Stored data entries:
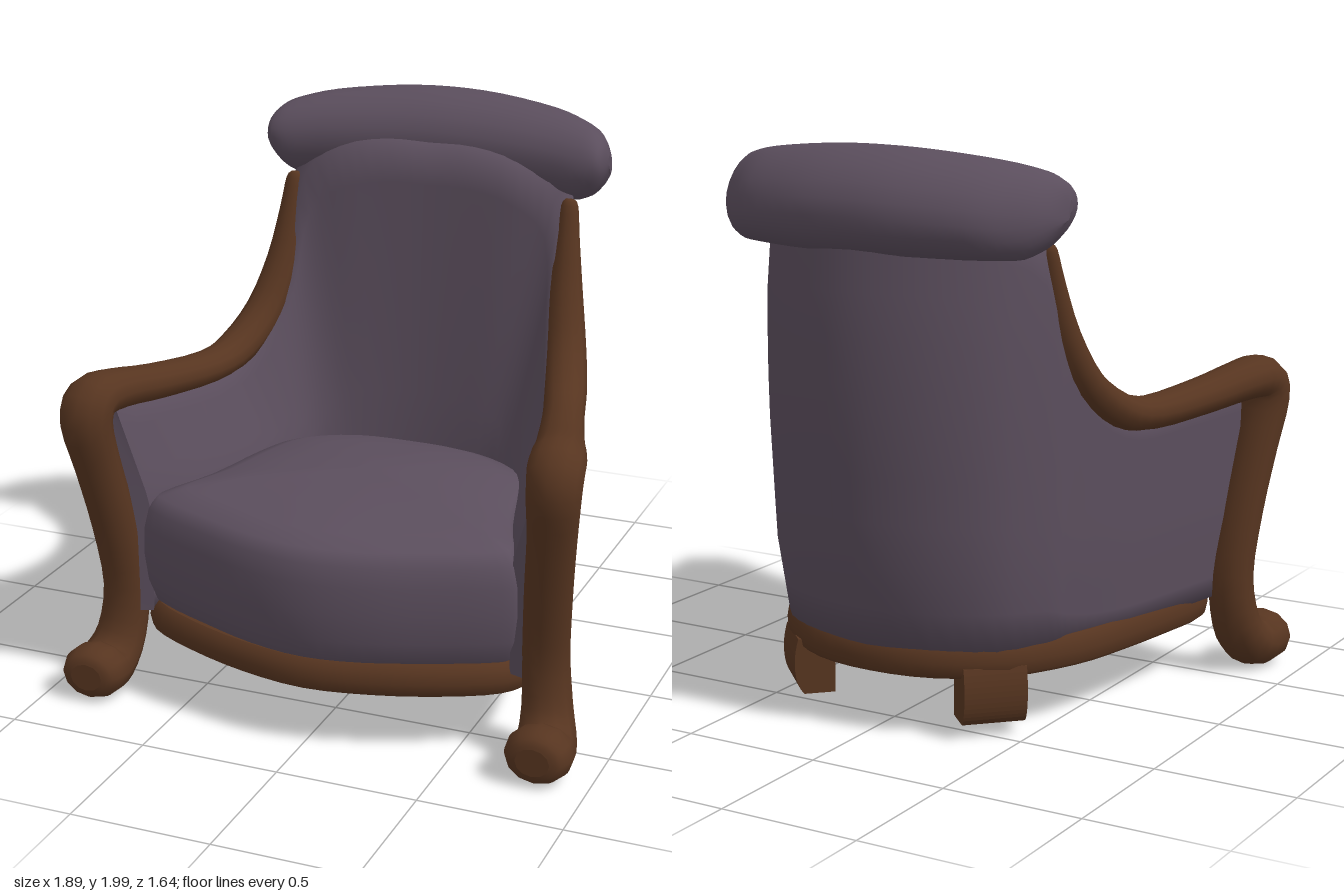
import * as THREE from 'three';

const fabric = new THREE.MeshStandardMaterial({ color: 0x5b4e5d });
fabric.name = 'mauve fabric';
const wood = new THREE.MeshStandardMaterial({ color: 0x573520 });
wood.name = 'brown wood';

// Smoothly interpolates rows of numbers (Catmull-Rom), with `steps` samples per span
function spline(rows, steps, closed = false) {
  const n = rows.length, out = [];
  const at = i => closed ? rows[(i + n) % n] : rows[Math.min(n - 1, Math.max(0, i))];
  for (let i = 0; i < (closed ? n : n - 1); i++) {
    for (let s = 0; s < steps; s++) {
      const t = s / steps;
      out.push(rows[0].map((_, c) => {
        const a = at(i - 1)[c], b = at(i)[c], d = at(i + 1)[c], e = at(i + 2)[c];
        return b + 0.5 * t * (d - a + t * (2 * a - 5 * b + 4 * d - e + t * (3 * (b - d) + e - a)));
      }));
    }
  }
  if (!closed) out.push(rows[n - 1]);
  return out;
}

// Piecewise linear lookup in [key, value] pairs
function lookup(pairs, k) {
  for (let i = 1; i < pairs.length; i++) {
    const [a, va] = pairs[i - 1], [b, vb] = pairs[i];
    if (k <= b) return va + (vb - va) * Math.max(0, (k - a) / (b - a));
  }
  return pairs[pairs.length - 1][1];
}

// Skins a list of closed rings of [x, y, z] and caps both ends, facing outward
function loft(rings) {
  const m = rings[0].length, pos = rings.flat(2), idx = [];
  for (let i = 0; i < rings.length - 1; i++) {
    for (let j = 0; j < m; j++) {
      const a = i * m + j, b = i * m + (j + 1) % m;
      idx.push(a, b, a + m, b, b + m, a + m);
    }
  }
  [rings[0], rings[rings.length - 1]].forEach((ring, end) => {
    const base = pos.length / 3;
    pos.push(...ring.flat());
    const tris = THREE.ShapeUtils.triangulateShape(flatten(ring), []);
    // orient each cap against the wall's edge direction
    const forward = tris.some(t => t.some((v, k) => t[(k + 1) % 3] === (v + 1) % m));
    tris.forEach(([a, b, c]) => {
      if (forward === (end === 0)) idx.push(base + a, base + c, base + b);
      else idx.push(base + a, base + b, base + c);
    });
  });
  // signed volume decides the winding
  let volume = 0;
  const p = i => new THREE.Vector3().fromArray(pos, i * 3);
  for (let i = 0; i < idx.length; i += 3) volume += p(idx[i]).dot(p(idx[i + 1]).cross(p(idx[i + 2])));
  if (volume < 0) idx.reverse();
  const g = new THREE.BufferGeometry();
  g.setAttribute('position', new THREE.Float32BufferAttribute(pos, 3));
  g.setIndex(idx);
  g.computeVertexNormals();
  return g;
}

// Drops the axis in which a ring is thinnest, for triangulating its cap
function flatten(ring) {
  const span = [0, 1, 2].map(c => Math.max(...ring.map(q => q[c])) - Math.min(...ring.map(q => q[c])));
  const keep = [0, 1, 2].filter(c => c !== span.indexOf(Math.min(...span)));
  return ring.map(q => new THREE.Vector2(q[keep[0]], q[keep[1]]));
}

// Mirrors a half plan outline that runs from front centre to back centre
function mirroredPlan(half) {
  const other = half.slice(1, -1).reverse().map(([x, z]) => [-x, z]);
  return spline([...half, ...other], 3, true);
}

// Stacks a plan outline at several [height, scale] levels
function stack(plan, levels, cz) {
  return loft(levels.map(([y, s]) => plan.map(([x, z]) => [x * s, y, cz + (z - cz) * s])));
}

// Carved arm: foot, front leg, armrest and upright in one sweep
function armGeometry(side) {
  const path = spline([ // x, y, z, radius
    [0.825, 0.11, 0.8, 0.05], [0.825, 0.11, 0.785, 0.08], [0.825, 0.11, 0.73, 0.098],
    [0.82, 0.11, 0.64, 0.088], [0.8, 0.2, 0.57, 0.076], [0.785, 0.38, 0.55, 0.07],
    [0.8, 0.62, 0.59, 0.07], [0.825, 0.85, 0.645, 0.071], [0.84, 1.02, 0.685, 0.078],
    [0.835, 1.1, 0.645, 0.08], [0.805, 1.1, 0.52, 0.072], [0.75, 1.075, 0.34, 0.065],
    [0.675, 1.055, 0.08, 0.06], [0.63, 1.09, -0.08, 0.062], [0.585, 1.2, -0.22, 0.058],
    [0.55, 1.37, -0.31, 0.05], [0.535, 1.55, -0.36, 0.036], [0.53, 1.66, -0.385, 0.027],
    [0.53, 1.685, -0.39, 0.012],
  ], 3);
  const rings = path.map((q, i) => {
    const a = path[Math.max(0, i - 1)], b = path[Math.min(path.length - 1, i + 1)];
    const t = new THREE.Vector3(b[0] - a[0], b[1] - a[1], b[2] - a[2]).normalize();
    const n = new THREE.Vector3(1, 0, 0).addScaledVector(t, -t.x).normalize();
    const w = t.clone().cross(n);
    return Array.from({ length: 12 }, (_, k) => {
      const c = Math.cos(k * Math.PI / 6) * q[3] * 1.2, s = Math.sin(k * Math.PI / 6) * q[3];
      return [side * (q[0] + n.x * c + w.x * s), q[1] + n.y * c + w.y * s, q[2] + n.z * c + w.z * s];
    });
  });
  return loft(rings);
}

// Wraparound upholstered sides and back
function shellGeometry() {
  const half = [ // outer x z, inner x z at the seat, inner x z at the top, height
    [0.79, 0.6, 0.665, 0.57, 0.77, 0.6, 1.05], [0.73, 0.3, 0.565, 0.3, 0.7, 0.3, 1.04],
    [0.67, 0.02, 0.485, 0.02, 0.62, 0.02, 1.04], [0.62, -0.17, 0.435, -0.11, 0.55, -0.15, 1.14],
    [0.58, -0.31, 0.38, -0.19, 0.51, -0.28, 1.36], [0.545, -0.42, 0.3, -0.235, 0.48, -0.36, 1.68],
    [0.435, -0.6, 0.2, -0.26, 0.34, -0.37, 1.8], [0.24, -0.73, 0.1, -0.275, 0.17, -0.38, 1.84],
    [0, -0.78, 0, -0.28, 0, -0.385, 1.84],
  ];
  const flip = r => r.map((v, c) => (c === 0 || c === 2 || c === 4 ? -v : v));
  const columns = spline([...half, ...half.slice(0, -1).reverse().map(flip)], 3);
  const taper = [[0.3, 0.85], [0.6, 0.95], [1.1, 1], [1.45, 1], [1.8, 0.94]];
  const rows = 10;
  return loft(columns.map(([xo, zo, xi, zi, xt, zt, h]) => {
    const outer = [], inner = [];
    for (let i = 0; i <= rows; i++) {
      const y = 0.3 + (h - 0.3) * i / rows, k = lookup(taper, y);
      const f = Math.max(0, (y - 0.7) / (h - 0.7));
      outer.push([xo * (0.7 + 0.3 * k), y, zo < 0 ? zo * k : zo]);
      inner.unshift([xi + (xt - xi) * f, y, zi + (zt - zi) * f]);
    }
    return [...outer, ...inner];
  }));
}

// Curved roll along the top of the back
function headrestGeometry() {
  const half = [ // x, front z, back z, centre y, half height
    [0, -0.385, -0.825, 1.825, 0.175], [0.2, -0.38, -0.81, 1.82, 0.172], [0.42, -0.365, -0.745, 1.81, 0.158],
    [0.54, -0.355, -0.665, 1.8, 0.142], [0.6, -0.36, -0.605, 1.81, 0.108], [0.635, -0.38, -0.54, 1.82, 0.062],
    [0.65, -0.44, -0.47, 1.82, 0.02],
  ];
  const left = half.slice(1).reverse().map(([x, ...rest]) => [-x, ...rest]);
  return loft(spline([...left, ...half], 3).map(([x, zf, zb, cy, ry]) =>
    Array.from({ length: 20 }, (_, k) => {
      const c = Math.cos(k * Math.PI / 10), s = Math.sin(k * Math.PI / 10);
      // the back of the roll sags a little
      return [x, cy + s * ry - 0.04 * Math.max(0, -c), (zf + zb) / 2 + c * (zf - zb) / 2];
    })));
}

export function createModel() {
  const chair = new THREE.Group();
  chair.name = 'armchair';
  const add = (name, geometry, material) => {
    const mesh = new THREE.Mesh(geometry, material);
    mesh.name = name;
    chair.add(mesh);
    return mesh;
  };

  add('upholsteredShell', shellGeometry(), fabric);
  add('headrest', headrestGeometry(), fabric);

  // Domed seat cushion with a bowed front
  const cushionPlan = mirroredPlan([[0, 0.82], [0.22, 0.785], [0.45, 0.7], [0.65, 0.61], [0.695, 0.54],
    [0.6, 0.3], [0.53, 0], [0.45, -0.17], [0.25, -0.28], [0, -0.3]]);
  add('seatCushion', stack(cushionPlan, [[0.32, 0.91], [0.345, 0.95], [0.42, 0.985], [0.52, 1], [0.62, 0.995],
    [0.69, 0.975], [0.735, 0.93], [0.765, 0.8], [0.79, 0.55], [0.805, 0.25], [0.808, 0.05]], 0.2), fabric);

  // Wooden base rail with a closed underside
  const railPlan = mirroredPlan([[0, 0.81], [0.25, 0.77], [0.48, 0.69], [0.66, 0.59], [0.72, 0.47],
    [0.705, 0.3], [0.655, 0], [0.59, -0.25], [0.45, -0.49], [0.24, -0.635], [0, -0.675]]);
  add('baseRail', stack(railPlan, [[0.22, 0.965], [0.235, 0.99], [0.275, 1], [0.315, 0.99], [0.335, 0.965]], 0), wood);

  // Back feet: upright blocks with a bulging face turned to the rear corners
  const profile = new THREE.Shape();
  profile.moveTo(-0.07, 0.06);
  profile.lineTo(0.04, 0.06);
  profile.bezierCurveTo(0.075, 0.09, 0.085, 0.18, 0.06, 0.26);
  profile.lineTo(-0.07, 0.26);
  profile.closePath();
  const footGeometry = new THREE.ExtrudeGeometry(profile, { depth: 0.22, bevelEnabled: false });
  footGeometry.translate(0, 0, -0.11);

  for (const side of [1, -1]) {
    const word = side > 0 ? 'left' : 'right';
    add(word + 'Arm', armGeometry(side), wood);
    const foot = add(word + 'BackFoot', footGeometry, wood);
    foot.position.set(side * 0.37, 0, -0.475);
    foot.rotation.y = Math.PI / 2 - side * Math.PI / 4;
  }
  return chair;
}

→ **THE TASK**: Check every line of the entries above for the word "function" and report how many lines contain it, giving the number only.

→ **OUTPUT FOR THIS EXERCISE**: 10